- Jobs, jobs, jobs
The Affordable Care Act calls for the federal government to pay the full cost of a state’s Medicaid expansion the first three years, and never less than 90 percent after that.
Credible studies show that a full Medicaid expansion would bring $8.2 billion in federal dollars to Missouri by 2020, creating 22,000 sustainable jobs over seven years. Researchers estimate Kansas would receive more than $3 billion and benefit from more than 4,000 new jobs.
Federal money would help expand both states’ health care networks, creating jobs for doctors, nurses, front-office workers and technicians. The economic activity would be expected to generate $856 million in state and local taxes in Missouri and $112.5 million in Kansas.
- Care for the mentally ill
Mentally ill persons make up a large share of the population that would benefit from a Medicaid expansion.
In Missouri, it’s estimated at about one-sixth. A Medicaid expansion would enable cash-strapped states to cease their feeble attempts to treat the uninsured mentally ill with money from their general funds, and use insurance to do a much better job.
People could get help sooner and receive treatment on a more continuous basis. They would be seen less frequently in hospital emergency rooms and jails.
On the flip side, states that don’t expand Medicaid can expect to see hospitals cut back on their numbers of psychiatric beds, because of the high rate of uninsured patients in the mentally ill population.

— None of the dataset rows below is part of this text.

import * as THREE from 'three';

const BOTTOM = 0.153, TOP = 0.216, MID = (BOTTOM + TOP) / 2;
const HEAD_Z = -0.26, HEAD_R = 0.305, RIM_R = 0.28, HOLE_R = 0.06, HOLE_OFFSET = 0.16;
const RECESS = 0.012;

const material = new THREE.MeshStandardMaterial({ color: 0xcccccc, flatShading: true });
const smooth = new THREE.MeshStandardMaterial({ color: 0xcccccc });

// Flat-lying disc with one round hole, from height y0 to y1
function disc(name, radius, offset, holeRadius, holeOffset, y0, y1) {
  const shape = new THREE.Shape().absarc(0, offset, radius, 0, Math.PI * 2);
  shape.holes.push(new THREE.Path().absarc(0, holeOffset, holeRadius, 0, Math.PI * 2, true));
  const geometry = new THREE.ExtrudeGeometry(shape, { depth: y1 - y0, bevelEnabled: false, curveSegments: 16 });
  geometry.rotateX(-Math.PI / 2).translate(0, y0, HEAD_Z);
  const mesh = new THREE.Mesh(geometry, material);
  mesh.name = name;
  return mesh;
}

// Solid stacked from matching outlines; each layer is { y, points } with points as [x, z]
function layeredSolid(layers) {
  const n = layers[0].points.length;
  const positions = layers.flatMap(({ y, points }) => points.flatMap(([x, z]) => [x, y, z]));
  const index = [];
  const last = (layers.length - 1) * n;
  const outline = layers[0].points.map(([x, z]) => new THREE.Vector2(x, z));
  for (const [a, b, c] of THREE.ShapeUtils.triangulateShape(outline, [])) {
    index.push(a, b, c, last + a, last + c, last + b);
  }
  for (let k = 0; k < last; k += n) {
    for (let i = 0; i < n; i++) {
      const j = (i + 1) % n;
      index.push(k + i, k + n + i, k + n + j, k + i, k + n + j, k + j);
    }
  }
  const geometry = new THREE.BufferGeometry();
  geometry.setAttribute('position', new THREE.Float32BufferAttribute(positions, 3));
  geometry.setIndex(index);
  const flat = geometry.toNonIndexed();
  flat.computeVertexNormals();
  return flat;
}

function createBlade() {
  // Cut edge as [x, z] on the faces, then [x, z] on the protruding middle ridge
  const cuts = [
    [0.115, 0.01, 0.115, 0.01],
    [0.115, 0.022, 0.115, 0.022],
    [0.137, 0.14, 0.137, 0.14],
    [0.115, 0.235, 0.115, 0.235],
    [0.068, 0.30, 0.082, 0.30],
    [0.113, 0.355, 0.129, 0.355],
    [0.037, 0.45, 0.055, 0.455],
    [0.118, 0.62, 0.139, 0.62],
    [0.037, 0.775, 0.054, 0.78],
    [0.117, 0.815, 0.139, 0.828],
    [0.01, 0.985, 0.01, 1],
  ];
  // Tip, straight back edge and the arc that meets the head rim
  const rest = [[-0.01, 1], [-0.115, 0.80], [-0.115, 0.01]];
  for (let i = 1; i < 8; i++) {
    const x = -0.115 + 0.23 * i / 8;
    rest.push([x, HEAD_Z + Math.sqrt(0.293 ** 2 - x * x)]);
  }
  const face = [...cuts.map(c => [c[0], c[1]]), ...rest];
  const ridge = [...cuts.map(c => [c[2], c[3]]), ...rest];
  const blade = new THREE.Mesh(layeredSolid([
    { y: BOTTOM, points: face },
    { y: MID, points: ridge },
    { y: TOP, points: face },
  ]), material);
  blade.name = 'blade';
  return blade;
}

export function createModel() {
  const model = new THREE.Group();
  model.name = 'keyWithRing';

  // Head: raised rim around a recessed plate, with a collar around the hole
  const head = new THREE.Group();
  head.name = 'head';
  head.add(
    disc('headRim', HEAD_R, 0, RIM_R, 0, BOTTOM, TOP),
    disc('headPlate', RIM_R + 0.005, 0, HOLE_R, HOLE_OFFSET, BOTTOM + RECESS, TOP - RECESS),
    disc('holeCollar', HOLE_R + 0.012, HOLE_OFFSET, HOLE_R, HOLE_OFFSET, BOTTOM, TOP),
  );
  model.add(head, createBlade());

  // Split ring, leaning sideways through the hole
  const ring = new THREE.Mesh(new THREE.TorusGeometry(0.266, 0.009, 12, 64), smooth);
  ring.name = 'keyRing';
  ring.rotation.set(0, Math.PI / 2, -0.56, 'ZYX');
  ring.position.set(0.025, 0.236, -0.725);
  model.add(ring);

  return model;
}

The recent debate on gun safety has prompted many politicians to call for better care of the mentally ill. This is their chance. Expanding Medicaid would greatly help the mentally ill. Denying them insurance would make an already terrible situation ever worse.